Tea-breaker: is health and wellbeing an OH priority?
Our January ‘Tea-breaker’ poll asked if OH professionals should spend more time focusing on their ‘traditional’ roles of preventing occupational exposure, ensuring fitness for work and helping those off sick back into work, rather than on the holistic health and wellbeing of the workforce.
The question divided opinion, with only a small majority (53%) arguing that the world of work has changed and that addressing wider health risks in the workforce and promoting wellbeing is now a vital component of OH.
Two in five practitioners (40%) agree that the ‘workplace wellness agenda’ dilutes the role of OH and takes the focus away from its core components. Seven per cent of respondents were undecided on the issue.
Further analysis of the survey will be published in the April/May edition of Occupational Health [at Work].
CIPD calls for more action on wellbeing
There is an ‘implementation gap’ between understanding the need to address employee wellbeing and what employers are actually doing about it, a report by the Chartered Institute of Personnel and Development (CIPD) concludes. ‘An effective employee wellbeing programme should be at the core of how an organisation fulfils its mission and carries out its operations and not consist of one-off initiatives,’ it says.
Workplace violence in the retail sector
Over 240 shop workers are assaulted every day across the UK, a survey conducted by the trade union Usdaw reveals. The poll of over 5,000 retail staff also revealed that 33% of shop workers had been threatened by customers over the past year and that 53% had been verbally abused. The research was carried out as part of the union’s Freedom From Fear campaign, which seeks to prevent violence, threats and abuse against workers.

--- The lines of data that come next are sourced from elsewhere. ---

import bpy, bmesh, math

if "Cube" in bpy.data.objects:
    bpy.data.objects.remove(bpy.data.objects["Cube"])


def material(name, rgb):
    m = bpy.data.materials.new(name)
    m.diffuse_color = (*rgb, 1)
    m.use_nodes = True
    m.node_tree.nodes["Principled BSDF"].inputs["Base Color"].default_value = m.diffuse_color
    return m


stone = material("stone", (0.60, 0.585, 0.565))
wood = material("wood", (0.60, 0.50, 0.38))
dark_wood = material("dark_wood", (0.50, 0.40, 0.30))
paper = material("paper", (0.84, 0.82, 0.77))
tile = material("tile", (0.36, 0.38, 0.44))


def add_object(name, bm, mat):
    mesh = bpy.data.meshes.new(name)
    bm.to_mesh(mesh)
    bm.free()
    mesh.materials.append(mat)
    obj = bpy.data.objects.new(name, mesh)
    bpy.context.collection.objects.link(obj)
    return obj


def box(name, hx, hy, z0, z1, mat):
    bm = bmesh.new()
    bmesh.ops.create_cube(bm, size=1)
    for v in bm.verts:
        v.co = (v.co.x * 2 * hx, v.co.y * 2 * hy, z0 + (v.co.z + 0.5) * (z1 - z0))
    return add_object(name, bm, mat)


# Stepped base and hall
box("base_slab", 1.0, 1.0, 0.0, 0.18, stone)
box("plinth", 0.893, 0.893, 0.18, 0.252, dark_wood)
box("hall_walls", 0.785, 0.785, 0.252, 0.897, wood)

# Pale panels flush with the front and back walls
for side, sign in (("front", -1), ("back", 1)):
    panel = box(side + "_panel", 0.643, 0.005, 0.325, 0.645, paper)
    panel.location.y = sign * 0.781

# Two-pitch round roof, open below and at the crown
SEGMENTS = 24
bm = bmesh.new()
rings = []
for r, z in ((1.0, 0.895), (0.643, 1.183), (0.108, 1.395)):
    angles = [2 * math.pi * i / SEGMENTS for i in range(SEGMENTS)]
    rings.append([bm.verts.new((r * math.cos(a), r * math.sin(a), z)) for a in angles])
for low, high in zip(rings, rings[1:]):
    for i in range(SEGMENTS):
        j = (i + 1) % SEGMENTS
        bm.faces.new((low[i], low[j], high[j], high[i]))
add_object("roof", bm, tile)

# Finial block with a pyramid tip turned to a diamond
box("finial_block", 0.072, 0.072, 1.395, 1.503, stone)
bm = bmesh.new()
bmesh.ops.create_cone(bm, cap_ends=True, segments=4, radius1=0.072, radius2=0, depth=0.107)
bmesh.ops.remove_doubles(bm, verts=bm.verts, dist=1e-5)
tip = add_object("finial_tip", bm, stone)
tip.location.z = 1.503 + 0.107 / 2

Sickness absence in England’s NHS
Lord Carter of Coles has called for a ‘national people strategy and implementation plan’ to help improve productivity and performance in the NHS. His independent report for the Department of Health also calls for improved management of sickness absence, which varies ‘from 2.7% to 5.8%’ between trusts. A ‘common definition and improved collection of data’ are required, the report says, along with improved working practices to motivate and support staff when they return to work. High rates of alleged bullying and harassment also need to be addressed.
IOSH appoints occupational physician as chair of trustees
Occupational physician Dr Bill Gunnyeon is the new chair of trustees for the Institution of Occupational Safety and Health (IOSH). Gunnyeon is past president of the faculty of Occupational Medicine and former chief medical adviser at the Department for Work and Pensions.
Council in hot water after Legionella death
Reading Borough Council (RBC) has been fined £100,000 with £20,000 costs for breaching the Health and Safety at Work etc Act 1974, following the death of a pensioner from exposure to Legionella at one of its care homes. A 95-year old man was staying at the council’s The Willow’s care home, while recovering from a broken leg. According to the Health and Safety Executive, which brought the prosecution, there were systematic failures in the maintenance of the shower plumbing and inadequate training of staff.
Occupational hearing loss
Up to one-fifth of hearing loss among workers is caused by occupational noise exposure, a systematic review published in the International Archives of Occupational & Environmental Health concludes. Occupational hearing loss is greatest in those working in industry, shipbuilding, construction, the military and farming, with risk primarily related to the degree of noise exposure and whether or not hearing protection is used. Impulse noise tends to be more harmful than continuous noise at the same level. Overall, most hearing loss is due to increasing age, with men losing more hearing with age than women.
The latest Research Plus is available free of charge on our website
Research Plus, funded by a grant from the British Occupational Health Research Foundation
, is freely available to all OH professionals. It is published as part of the Occupational Health [at Work]
journal. It highlights original research and systematic reviews from a wide range of current publications meeting evidence quality criteria.
Please visit http://www.atworkpartnership.co.uk/researchplus
to search all of the articles in Research Plus free of charge from 2007 to the present day.
The February/March 2016 issue looked at some of the latest research in a number of areas, including carpal tunnel syndrome, upper limb disorders, and hepatitis B and C treatment. An example of one of the articles is given below:
More than one in four physicians in training have depression or depressive symptoms at any one time, according to this meta-analysis of 31 cross-sectional studies and 23 longitudinal studies, with a combined total of over 17,500 individuals. Depression or depressive symptoms were mostly measured using self-report questionnaires; just three papers used clinical interviews. The overall prevalence of either depression or depressive symptoms was 28.8% (CI 25.3%–32.5%), though estimates varied depending on the type of assessment tool used – 21% for the nine-item Patient Health Questionnaire to 43% for the two-item PRIME-MD – and tended to be higher in studies of low methodological quality. Prevalence estimates from US studies did not differ significantly from those conducted elsewhere. Analysis of longitudinal studies found a significant increase (16%) in symptoms within one year of starting training.
To read all of the articles in the latest issue of Research Plus, please visit our website.